Problem details — For every line in the data below, check for the word "materials", then state how many lines have it. Answer with the number only.

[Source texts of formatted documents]

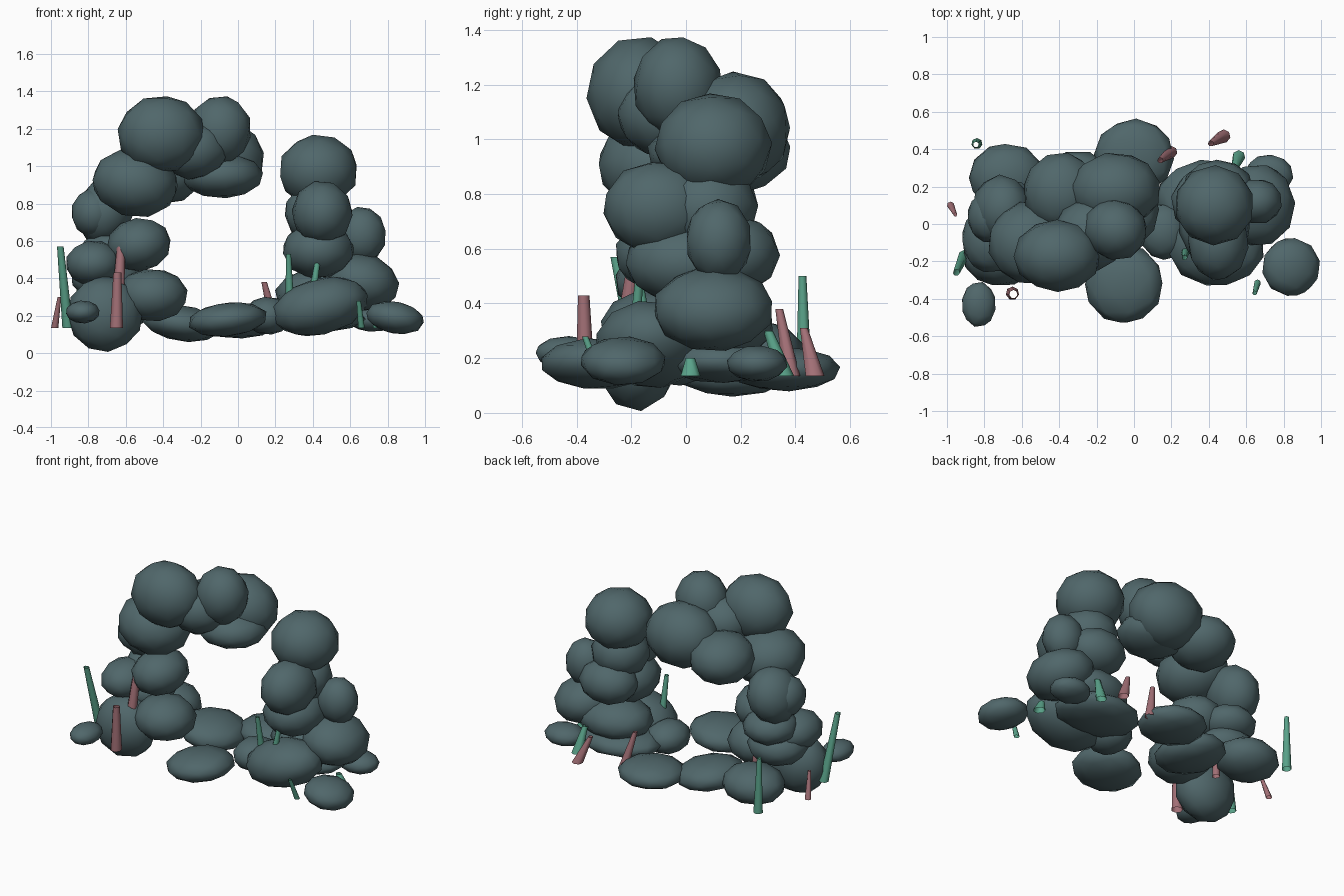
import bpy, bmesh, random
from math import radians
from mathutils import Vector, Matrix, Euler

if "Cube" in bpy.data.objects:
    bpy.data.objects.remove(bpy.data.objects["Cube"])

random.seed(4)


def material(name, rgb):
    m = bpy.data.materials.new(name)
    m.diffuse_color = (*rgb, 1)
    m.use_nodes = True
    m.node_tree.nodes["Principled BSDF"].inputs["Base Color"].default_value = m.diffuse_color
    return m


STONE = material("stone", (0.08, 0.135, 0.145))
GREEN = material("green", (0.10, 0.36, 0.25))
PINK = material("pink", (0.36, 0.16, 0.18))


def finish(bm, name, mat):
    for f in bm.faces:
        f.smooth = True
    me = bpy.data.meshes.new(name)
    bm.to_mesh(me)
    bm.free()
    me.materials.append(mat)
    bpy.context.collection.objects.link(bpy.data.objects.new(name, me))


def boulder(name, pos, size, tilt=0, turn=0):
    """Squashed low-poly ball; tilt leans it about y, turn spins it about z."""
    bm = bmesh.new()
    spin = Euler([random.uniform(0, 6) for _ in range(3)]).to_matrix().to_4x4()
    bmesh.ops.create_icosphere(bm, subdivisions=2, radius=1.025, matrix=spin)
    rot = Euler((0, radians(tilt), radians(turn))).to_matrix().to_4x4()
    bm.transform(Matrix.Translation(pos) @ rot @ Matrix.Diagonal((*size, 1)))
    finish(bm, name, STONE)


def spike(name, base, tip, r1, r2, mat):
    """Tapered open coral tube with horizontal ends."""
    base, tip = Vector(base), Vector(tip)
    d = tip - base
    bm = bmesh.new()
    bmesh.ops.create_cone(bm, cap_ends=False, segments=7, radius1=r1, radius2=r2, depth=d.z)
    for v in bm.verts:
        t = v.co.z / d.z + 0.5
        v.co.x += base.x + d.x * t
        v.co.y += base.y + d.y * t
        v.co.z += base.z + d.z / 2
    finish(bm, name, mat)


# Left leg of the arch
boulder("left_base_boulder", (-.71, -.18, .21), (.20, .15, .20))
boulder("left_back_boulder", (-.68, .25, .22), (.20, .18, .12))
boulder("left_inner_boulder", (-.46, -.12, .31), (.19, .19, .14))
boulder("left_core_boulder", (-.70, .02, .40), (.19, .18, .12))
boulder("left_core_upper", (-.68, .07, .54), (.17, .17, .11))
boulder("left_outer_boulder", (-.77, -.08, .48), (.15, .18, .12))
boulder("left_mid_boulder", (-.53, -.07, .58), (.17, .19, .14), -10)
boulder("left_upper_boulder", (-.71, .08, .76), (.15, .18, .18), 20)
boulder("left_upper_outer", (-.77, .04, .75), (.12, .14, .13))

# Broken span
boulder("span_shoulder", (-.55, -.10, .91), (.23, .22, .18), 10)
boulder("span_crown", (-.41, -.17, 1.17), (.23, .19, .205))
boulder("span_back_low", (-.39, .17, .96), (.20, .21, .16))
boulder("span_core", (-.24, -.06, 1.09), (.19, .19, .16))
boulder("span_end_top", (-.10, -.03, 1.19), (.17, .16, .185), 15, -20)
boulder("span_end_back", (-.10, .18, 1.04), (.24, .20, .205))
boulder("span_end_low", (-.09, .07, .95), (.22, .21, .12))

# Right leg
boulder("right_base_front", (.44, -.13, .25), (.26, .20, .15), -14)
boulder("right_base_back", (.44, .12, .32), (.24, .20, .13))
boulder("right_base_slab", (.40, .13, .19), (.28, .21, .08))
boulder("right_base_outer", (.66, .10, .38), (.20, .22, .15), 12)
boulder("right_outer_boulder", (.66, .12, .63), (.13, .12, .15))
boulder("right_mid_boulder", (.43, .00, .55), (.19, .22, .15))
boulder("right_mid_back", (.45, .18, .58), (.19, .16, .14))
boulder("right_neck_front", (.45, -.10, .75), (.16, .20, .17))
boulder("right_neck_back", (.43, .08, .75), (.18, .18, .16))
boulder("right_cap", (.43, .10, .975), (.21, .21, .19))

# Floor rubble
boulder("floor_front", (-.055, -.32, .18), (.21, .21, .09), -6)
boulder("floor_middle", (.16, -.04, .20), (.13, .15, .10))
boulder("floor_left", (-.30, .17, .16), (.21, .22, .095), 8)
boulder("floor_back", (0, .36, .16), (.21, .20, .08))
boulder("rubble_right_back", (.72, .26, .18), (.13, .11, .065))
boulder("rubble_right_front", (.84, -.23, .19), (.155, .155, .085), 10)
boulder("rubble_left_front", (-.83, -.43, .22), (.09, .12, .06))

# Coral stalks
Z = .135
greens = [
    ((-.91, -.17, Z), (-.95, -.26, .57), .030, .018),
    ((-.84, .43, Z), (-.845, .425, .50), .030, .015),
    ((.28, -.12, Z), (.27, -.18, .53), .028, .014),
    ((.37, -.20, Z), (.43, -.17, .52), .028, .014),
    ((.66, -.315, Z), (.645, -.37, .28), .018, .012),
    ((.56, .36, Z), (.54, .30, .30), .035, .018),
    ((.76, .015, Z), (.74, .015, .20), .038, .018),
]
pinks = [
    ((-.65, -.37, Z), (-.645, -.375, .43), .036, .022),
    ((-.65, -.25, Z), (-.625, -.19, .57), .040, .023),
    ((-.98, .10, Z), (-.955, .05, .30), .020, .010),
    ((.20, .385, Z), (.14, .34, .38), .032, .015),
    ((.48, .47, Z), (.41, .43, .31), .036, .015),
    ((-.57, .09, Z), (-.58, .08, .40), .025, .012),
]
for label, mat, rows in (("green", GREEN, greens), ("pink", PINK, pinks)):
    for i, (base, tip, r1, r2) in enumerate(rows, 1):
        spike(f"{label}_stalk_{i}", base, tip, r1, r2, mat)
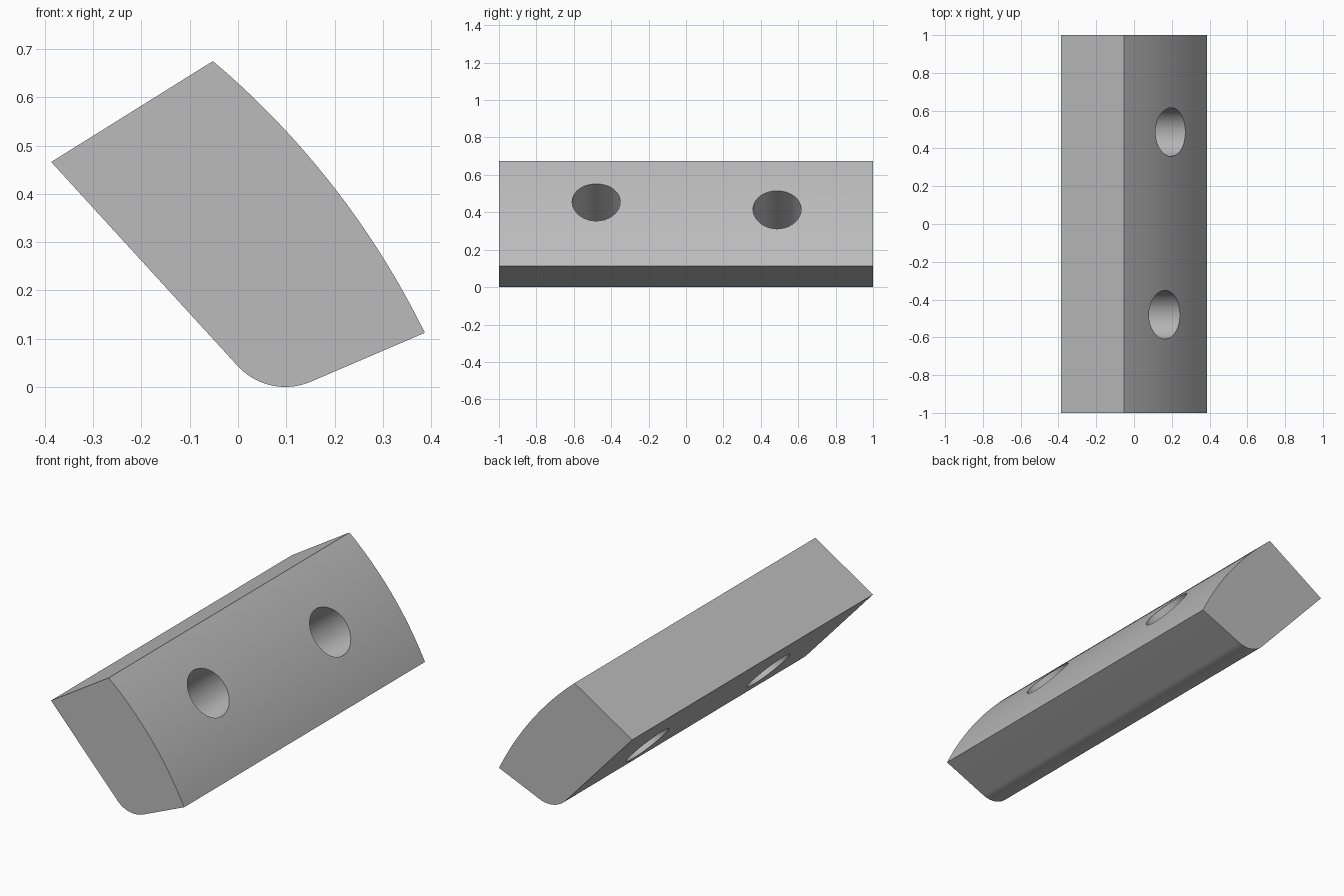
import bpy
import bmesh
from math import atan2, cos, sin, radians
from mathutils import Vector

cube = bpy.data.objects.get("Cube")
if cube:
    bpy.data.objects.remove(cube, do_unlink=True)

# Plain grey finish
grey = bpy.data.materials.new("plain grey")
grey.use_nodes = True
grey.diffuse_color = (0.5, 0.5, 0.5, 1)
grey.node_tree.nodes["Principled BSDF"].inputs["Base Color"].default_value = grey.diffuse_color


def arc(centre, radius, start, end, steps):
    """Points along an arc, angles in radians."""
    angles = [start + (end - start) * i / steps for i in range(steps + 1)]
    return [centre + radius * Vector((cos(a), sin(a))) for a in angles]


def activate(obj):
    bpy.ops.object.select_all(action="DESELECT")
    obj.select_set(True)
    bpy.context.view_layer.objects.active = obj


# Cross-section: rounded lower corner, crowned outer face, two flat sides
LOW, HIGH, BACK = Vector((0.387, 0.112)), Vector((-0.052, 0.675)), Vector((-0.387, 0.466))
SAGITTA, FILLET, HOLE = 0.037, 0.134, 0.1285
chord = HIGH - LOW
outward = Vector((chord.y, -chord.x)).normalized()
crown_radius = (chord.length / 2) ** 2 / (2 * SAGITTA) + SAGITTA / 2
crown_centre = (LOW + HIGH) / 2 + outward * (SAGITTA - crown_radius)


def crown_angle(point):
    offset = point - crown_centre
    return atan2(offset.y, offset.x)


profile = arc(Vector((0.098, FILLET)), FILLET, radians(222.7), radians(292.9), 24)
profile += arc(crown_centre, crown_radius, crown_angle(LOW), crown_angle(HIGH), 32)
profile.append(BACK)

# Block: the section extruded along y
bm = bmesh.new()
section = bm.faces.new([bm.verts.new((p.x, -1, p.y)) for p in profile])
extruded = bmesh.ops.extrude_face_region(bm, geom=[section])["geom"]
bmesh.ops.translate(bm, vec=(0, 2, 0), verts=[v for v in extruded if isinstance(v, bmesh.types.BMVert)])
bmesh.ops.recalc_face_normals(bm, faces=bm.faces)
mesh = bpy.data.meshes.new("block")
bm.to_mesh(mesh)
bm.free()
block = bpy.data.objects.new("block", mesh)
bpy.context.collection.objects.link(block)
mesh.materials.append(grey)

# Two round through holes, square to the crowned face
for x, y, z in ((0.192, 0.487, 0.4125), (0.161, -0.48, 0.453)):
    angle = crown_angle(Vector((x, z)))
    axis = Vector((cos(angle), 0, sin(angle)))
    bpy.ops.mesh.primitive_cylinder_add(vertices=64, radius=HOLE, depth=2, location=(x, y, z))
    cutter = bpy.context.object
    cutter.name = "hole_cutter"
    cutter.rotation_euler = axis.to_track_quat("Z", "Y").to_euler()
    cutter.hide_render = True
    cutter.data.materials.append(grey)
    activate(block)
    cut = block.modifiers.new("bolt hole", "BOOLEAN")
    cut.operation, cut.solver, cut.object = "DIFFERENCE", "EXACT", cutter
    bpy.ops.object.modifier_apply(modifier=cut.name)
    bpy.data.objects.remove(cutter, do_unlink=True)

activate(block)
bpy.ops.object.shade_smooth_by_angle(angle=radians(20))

Exercise solution — 5